Hyundai i20 Active 2016 review
Hyundai's new i20 Active aims to muscle in on the booming crossover segment, but does it do enough?
With a lack of a true small crossover in Hyundai’s current lineup, the i20 Active is as close as you’ll get for now. It’s stylish, well-made and practical, while the refined an efficient new turbo petrol is a welcome addition. But we question whether many buyers will cough up an extra £1,200 for what amounts to little more a few faux-SUV styling add-ons, and a Renault Captur is a more distinctive prospect. Still, if you must join in with the crossover trend but have a strict budget, it’s not a bad choice.
Hyundai's i20 is still a relatively young car, less than a year old - but the company isn't resting. In the i20 Active, it adds two important new developments to the Ford Fiesta rival - a punchy, 1.0-litre turbo engine, and a jacked-up rugged styling pack to satisfy the car-buying publics thirst for small crossovers.
Despite sounding like just another trim level, the i20 Active appears, at first glance at least, to be a different prospect. Its mini SUV-like stance is bolstered by chunky new bumper designs, skid plates front and rear, roof rails and plastic lower body cladding.
The ride height has also been raised by 20mm, and it gets 17-inch alloys as standard. These additions come at a cost, however, the Active is £1,200 pricer than SE spec on which it’s based. The changes look successful overall, and the i20 was already a smartly understated car, although detailing like the fake metallic fuel-filler cap and round rear reflectors won’t be to all tastes.
Car group tests
- Kia Rio vs Hyundai i20 vs Renault Clio
- Hyundai i20 vs Ford Fiesta
- Hyundai i20 vs Citroen C3 vs Nissan Micra
Used car tests
Don’t be fooled by the pumped-up styling, however, as it’s more about form than function. Like the Dacia Sandero Stepway, four-wheel drive isn’t offered even as an option for the Active. Hyundai bosses claim that the jacked-up supermini market is so marginal that it doesn’t justify engineering such a system. But Suzuki clearly saw a reason to with the Swift 4X4.

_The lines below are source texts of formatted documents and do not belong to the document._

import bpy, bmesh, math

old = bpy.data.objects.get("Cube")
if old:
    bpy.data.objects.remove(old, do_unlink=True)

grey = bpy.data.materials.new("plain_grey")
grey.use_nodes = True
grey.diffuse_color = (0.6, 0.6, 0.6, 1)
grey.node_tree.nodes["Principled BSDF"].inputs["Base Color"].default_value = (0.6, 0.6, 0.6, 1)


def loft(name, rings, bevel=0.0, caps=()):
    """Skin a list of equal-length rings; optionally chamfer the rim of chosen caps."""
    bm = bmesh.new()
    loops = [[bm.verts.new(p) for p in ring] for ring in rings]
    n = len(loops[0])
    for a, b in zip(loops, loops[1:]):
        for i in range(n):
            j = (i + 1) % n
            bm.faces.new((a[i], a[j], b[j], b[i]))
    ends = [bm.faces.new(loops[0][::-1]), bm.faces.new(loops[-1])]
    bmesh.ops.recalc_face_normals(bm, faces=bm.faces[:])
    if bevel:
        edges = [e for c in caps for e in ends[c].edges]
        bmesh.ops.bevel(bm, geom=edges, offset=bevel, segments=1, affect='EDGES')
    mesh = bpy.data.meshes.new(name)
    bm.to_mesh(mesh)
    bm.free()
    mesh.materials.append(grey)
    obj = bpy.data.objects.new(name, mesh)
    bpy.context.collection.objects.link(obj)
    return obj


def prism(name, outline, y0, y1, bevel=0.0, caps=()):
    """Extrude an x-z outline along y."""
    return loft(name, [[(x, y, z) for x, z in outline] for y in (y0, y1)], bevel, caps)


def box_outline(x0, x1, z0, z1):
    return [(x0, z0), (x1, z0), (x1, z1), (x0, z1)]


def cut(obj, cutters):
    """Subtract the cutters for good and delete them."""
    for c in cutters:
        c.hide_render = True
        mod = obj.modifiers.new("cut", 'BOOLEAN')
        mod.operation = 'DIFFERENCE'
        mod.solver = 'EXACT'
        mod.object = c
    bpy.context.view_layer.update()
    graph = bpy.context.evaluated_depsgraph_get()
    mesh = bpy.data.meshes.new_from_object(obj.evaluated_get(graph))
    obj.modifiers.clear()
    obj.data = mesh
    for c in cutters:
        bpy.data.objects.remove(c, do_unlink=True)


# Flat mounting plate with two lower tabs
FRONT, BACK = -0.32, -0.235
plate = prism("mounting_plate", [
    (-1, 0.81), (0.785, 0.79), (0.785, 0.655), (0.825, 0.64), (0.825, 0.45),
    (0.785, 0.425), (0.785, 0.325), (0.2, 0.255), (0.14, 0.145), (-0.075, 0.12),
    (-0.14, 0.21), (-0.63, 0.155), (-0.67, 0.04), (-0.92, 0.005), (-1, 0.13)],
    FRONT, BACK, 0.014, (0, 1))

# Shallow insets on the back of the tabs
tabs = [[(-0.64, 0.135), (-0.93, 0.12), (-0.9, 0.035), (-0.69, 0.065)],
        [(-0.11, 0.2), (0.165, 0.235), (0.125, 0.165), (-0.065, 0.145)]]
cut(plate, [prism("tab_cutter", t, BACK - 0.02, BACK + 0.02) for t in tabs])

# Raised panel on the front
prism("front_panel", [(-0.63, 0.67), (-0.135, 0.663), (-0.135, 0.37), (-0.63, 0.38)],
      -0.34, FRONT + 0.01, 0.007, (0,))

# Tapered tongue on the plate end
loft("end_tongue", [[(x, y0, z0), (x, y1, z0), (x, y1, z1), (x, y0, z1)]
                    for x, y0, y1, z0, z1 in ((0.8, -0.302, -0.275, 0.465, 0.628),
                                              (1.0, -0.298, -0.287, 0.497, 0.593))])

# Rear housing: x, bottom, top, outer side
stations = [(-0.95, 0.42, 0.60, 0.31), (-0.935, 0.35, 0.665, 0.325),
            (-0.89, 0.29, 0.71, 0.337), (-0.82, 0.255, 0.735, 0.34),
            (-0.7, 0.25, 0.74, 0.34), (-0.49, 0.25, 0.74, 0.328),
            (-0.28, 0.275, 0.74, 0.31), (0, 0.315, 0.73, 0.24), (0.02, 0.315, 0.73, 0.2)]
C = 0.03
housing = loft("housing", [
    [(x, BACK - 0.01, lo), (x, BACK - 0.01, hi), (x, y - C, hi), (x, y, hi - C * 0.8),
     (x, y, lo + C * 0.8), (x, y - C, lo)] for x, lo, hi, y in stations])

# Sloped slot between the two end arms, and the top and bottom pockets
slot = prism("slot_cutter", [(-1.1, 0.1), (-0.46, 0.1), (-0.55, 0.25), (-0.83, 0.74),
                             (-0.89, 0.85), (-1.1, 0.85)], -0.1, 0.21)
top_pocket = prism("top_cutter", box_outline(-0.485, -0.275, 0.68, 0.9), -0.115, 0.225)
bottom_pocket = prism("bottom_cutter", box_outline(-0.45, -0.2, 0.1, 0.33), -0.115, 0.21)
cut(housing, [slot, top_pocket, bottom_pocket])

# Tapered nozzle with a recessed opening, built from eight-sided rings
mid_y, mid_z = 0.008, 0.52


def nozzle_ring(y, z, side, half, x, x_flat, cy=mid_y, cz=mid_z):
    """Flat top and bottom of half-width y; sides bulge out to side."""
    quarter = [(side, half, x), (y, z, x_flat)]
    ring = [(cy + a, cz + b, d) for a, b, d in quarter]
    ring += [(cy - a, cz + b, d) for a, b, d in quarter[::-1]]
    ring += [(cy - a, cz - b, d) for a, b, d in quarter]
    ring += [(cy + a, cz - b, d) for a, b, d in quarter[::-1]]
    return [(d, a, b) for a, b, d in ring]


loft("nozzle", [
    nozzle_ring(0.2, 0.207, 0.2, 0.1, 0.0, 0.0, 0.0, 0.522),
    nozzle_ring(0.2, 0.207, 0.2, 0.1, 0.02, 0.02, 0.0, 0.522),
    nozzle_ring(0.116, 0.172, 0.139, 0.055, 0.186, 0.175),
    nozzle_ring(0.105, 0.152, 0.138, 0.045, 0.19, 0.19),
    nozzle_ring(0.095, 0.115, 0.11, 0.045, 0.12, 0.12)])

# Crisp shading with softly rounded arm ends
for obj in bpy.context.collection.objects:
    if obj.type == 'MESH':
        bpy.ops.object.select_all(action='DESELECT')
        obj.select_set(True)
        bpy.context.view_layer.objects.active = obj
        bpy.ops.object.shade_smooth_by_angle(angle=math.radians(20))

Inside, it’s unchanged from the regular i20, which means you get a solidly built, spacious and sensibly-laid out cabin that isn’t particularly inspiring to look at. Our test car was kitted-out with sombre dark fabrics and plastics; perhaps more colour and vibrancy inside would make sense given the Active’s youthful target market. Nevertheless, the i20 remains one of the more practical superminis on the market, and standard kit includes a DAB radio, Bluetooth and cruise control.
The only engine on offer in the Active is the new 1.0-litre three-cylinder turbo petrol in 99bhp form. It’s much better than the 1.4 petrol it replaces, with a healthy 171Nm of torque making it far more flexible in-gear. You need to rev past 3,000rpm to exploit its performance, but at least refinement is much improved.
We’re surprised the Active isn’t offered with the more powerful 118bhp version from the hatch, which also brings a six-speed manual gearbox, as that feels more willing at higher revs. Efficiency is another big benefit of the turbo, but Active spec sees MPG drop from a competitive 65.7mpg in the hatch to a slightly less impressive 58.9mpg. CO2 emissions also increase from 99g/km to 110g/km.
Hyundai is quick to point out that the Active has been tuned specifically for European roads. Interestingly, the suspension is actually a bit stiffer than the regular i20, which engineers say is to counter the extra body roll. Body movement is kept in check reasonably well, and the steering is accurate, but the i20 remains a safe and stable rather than a fun car to drive. The standard-fit 17-inch alloys also mean the ride is more unsettled by large bumps, especially compared to a regular i20 we tried alongside this with 15-inch items.